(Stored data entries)
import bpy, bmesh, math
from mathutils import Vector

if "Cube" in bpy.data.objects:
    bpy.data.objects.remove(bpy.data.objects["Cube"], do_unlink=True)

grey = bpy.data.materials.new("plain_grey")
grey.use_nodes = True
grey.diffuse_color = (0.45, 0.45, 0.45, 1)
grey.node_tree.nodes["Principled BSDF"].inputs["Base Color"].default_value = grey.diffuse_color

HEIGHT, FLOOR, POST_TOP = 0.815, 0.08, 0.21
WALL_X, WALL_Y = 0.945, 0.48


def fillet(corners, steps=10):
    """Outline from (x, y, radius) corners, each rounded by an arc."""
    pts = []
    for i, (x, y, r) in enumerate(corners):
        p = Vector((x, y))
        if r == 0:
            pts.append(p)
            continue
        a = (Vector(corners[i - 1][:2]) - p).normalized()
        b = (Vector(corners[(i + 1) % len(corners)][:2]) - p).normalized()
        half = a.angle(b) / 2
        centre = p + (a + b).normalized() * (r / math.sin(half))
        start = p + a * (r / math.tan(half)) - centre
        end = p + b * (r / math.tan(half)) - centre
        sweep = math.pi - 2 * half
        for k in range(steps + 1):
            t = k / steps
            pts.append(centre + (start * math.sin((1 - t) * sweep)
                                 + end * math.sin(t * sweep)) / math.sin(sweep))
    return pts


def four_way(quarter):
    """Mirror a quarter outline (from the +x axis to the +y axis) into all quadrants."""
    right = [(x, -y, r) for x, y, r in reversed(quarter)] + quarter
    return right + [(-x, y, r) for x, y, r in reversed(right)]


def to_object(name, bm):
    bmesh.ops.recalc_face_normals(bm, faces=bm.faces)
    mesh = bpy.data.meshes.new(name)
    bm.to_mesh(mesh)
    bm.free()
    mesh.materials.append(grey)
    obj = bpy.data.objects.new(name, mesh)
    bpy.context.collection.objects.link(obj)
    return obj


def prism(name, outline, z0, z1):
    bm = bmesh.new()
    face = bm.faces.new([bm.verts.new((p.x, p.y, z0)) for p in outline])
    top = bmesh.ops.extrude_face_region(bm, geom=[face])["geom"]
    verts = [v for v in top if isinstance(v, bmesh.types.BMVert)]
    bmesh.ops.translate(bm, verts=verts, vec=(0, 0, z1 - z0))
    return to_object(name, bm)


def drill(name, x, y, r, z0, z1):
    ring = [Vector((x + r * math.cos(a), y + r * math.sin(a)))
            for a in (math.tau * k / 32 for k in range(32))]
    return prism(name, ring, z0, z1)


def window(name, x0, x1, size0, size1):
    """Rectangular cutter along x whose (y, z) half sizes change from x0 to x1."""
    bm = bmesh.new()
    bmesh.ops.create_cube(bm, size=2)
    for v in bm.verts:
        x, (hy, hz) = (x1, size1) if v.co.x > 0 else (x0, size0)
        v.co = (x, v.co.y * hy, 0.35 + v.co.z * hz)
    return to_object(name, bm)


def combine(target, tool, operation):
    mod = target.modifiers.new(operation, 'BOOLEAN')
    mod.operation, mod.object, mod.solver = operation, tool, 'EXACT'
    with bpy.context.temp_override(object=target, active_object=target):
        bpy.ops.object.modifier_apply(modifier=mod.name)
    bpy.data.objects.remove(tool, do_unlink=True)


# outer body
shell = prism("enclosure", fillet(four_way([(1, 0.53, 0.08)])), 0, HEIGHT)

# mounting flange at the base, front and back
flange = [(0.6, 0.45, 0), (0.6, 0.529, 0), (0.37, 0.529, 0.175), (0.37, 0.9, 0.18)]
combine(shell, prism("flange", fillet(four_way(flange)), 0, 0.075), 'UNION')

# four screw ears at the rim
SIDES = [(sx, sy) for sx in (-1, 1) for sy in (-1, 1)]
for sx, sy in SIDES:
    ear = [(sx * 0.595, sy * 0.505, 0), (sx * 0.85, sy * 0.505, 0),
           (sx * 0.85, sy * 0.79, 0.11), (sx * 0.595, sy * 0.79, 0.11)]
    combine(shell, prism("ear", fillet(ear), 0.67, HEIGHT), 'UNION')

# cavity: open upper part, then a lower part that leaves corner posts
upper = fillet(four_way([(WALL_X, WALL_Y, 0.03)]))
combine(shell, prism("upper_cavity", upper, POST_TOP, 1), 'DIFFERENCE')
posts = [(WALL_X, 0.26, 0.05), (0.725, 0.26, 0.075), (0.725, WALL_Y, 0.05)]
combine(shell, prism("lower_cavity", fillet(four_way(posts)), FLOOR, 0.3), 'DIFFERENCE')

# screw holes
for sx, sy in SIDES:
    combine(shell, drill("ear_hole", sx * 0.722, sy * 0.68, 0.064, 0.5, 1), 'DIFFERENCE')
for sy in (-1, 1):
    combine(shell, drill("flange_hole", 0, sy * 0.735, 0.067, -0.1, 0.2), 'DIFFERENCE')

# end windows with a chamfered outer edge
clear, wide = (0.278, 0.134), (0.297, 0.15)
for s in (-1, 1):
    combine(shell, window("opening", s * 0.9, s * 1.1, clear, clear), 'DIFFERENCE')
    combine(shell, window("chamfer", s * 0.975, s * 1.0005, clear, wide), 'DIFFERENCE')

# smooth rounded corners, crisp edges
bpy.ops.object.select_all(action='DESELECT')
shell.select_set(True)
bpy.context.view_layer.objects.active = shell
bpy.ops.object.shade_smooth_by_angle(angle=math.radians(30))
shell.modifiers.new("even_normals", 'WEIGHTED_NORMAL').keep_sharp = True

■ **Instructions for the task**
Nothing in the entries should be skipped. Output them all exactly.

■ **Written response**
import bpy, bmesh, math
from mathutils import Vector

if "Cube" in bpy.data.objects:
    bpy.data.objects.remove(bpy.data.objects["Cube"], do_unlink=True)

grey = bpy.data.materials.new("plain_grey")
grey.use_nodes = True
grey.diffuse_color = (0.45, 0.45, 0.45, 1)
grey.node_tree.nodes["Principled BSDF"].inputs["Base Color"].default_value = grey.diffuse_color

HEIGHT, FLOOR, POST_TOP = 0.815, 0.08, 0.21
WALL_X, WALL_Y = 0.945, 0.48


def fillet(corners, steps=10):
    """Outline from (x, y, radius) corners, each rounded by an arc."""
    pts = []
    for i, (x, y, r) in enumerate(corners):
        p = Vector((x, y))
        if r == 0:
            pts.append(p)
            continue
        a = (Vector(corners[i - 1][:2]) - p).normalized()
        b = (Vector(corners[(i + 1) % len(corners)][:2]) - p).normalized()
        half = a.angle(b) / 2
        centre = p + (a + b).normalized() * (r / math.sin(half))
        start = p + a * (r / math.tan(half)) - centre
        end = p + b * (r / math.tan(half)) - centre
        sweep = math.pi - 2 * half
        for k in range(steps + 1):
            t = k / steps
            pts.append(centre + (start * math.sin((1 - t) * sweep)
                                 + end * math.sin(t * sweep)) / math.sin(sweep))
    return pts


def four_way(quarter):
    """Mirror a quarter outline (from the +x axis to the +y axis) into all quadrants."""
    right = [(x, -y, r) for x, y, r in reversed(quarter)] + quarter
    return right + [(-x, y, r) for x, y, r in reversed(right)]


def to_object(name, bm):
    bmesh.ops.recalc_face_normals(bm, faces=bm.faces)
    mesh = bpy.data.meshes.new(name)
    bm.to_mesh(mesh)
    bm.free()
    mesh.materials.append(grey)
    obj = bpy.data.objects.new(name, mesh)
    bpy.context.collection.objects.link(obj)
    return obj


def prism(name, outline, z0, z1):
    bm = bmesh.new()
    face = bm.faces.new([bm.verts.new((p.x, p.y, z0)) for p in outline])
    top = bmesh.ops.extrude_face_region(bm, geom=[face])["geom"]
    verts = [v for v in top if isinstance(v, bmesh.types.BMVert)]
    bmesh.ops.translate(bm, verts=verts, vec=(0, 0, z1 - z0))
    return to_object(name, bm)


def drill(name, x, y, r, z0, z1):
    ring = [Vector((x + r * math.cos(a), y + r * math.sin(a)))
            for a in (math.tau * k / 32 for k in range(32))]
    return prism(name, ring, z0, z1)


def window(name, x0, x1, size0, size1):
    """Rectangular cutter along x whose (y, z) half sizes change from x0 to x1."""
    bm = bmesh.new()
    bmesh.ops.create_cube(bm, size=2)
    for v in bm.verts:
        x, (hy, hz) = (x1, size1) if v.co.x > 0 else (x0, size0)
        v.co = (x, v.co.y * hy, 0.35 + v.co.z * hz)
    return to_object(name, bm)


def combine(target, tool, operation):
    mod = target.modifiers.new(operation, 'BOOLEAN')
    mod.operation, mod.object, mod.solver = operation, tool, 'EXACT'
    with bpy.context.temp_override(object=target, active_object=target):
        bpy.ops.object.modifier_apply(modifier=mod.name)
    bpy.data.objects.remove(tool, do_unlink=True)


# outer body
shell = prism("enclosure", fillet(four_way([(1, 0.53, 0.08)])), 0, HEIGHT)

# mounting flange at the base, front and back
flange = [(0.6, 0.45, 0), (0.6, 0.529, 0), (0.37, 0.529, 0.175), (0.37, 0.9, 0.18)]
combine(shell, prism("flange", fillet(four_way(flange)), 0, 0.075), 'UNION')

# four screw ears at the rim
SIDES = [(sx, sy) for sx in (-1, 1) for sy in (-1, 1)]
for sx, sy in SIDES:
    ear = [(sx * 0.595, sy * 0.505, 0), (sx * 0.85, sy * 0.505, 0),
           (sx * 0.85, sy * 0.79, 0.11), (sx * 0.595, sy * 0.79, 0.11)]
    combine(shell, prism("ear", fillet(ear), 0.67, HEIGHT), 'UNION')

# cavity: open upper part, then a lower part that leaves corner posts
upper = fillet(four_way([(WALL_X, WALL_Y, 0.03)]))
combine(shell, prism("upper_cavity", upper, POST_TOP, 1), 'DIFFERENCE')
posts = [(WALL_X, 0.26, 0.05), (0.725, 0.26, 0.075), (0.725, WALL_Y, 0.05)]
combine(shell, prism("lower_cavity", fillet(four_way(posts)), FLOOR, 0.3), 'DIFFERENCE')

# screw holes
for sx, sy in SIDES:
    combine(shell, drill("ear_hole", sx * 0.722, sy * 0.68, 0.064, 0.5, 1), 'DIFFERENCE')
for sy in (-1, 1):
    combine(shell, drill("flange_hole", 0, sy * 0.735, 0.067, -0.1, 0.2), 'DIFFERENCE')

# end windows with a chamfered outer edge
clear, wide = (0.278, 0.134), (0.297, 0.15)
for s in (-1, 1):
    combine(shell, window("opening", s * 0.9, s * 1.1, clear, clear), 'DIFFERENCE')
    combine(shell, window("chamfer", s * 0.975, s * 1.0005, clear, wide), 'DIFFERENCE')

# smooth rounded corners, crisp edges
bpy.ops.object.select_all(action='DESELECT')
shell.select_set(True)
bpy.context.view_layer.objects.active = shell
bpy.ops.object.shade_smooth_by_angle(angle=math.radians(30))
shell.modifiers.new("even_normals", 'WEIGHTED_NORMAL').keep_sharp = True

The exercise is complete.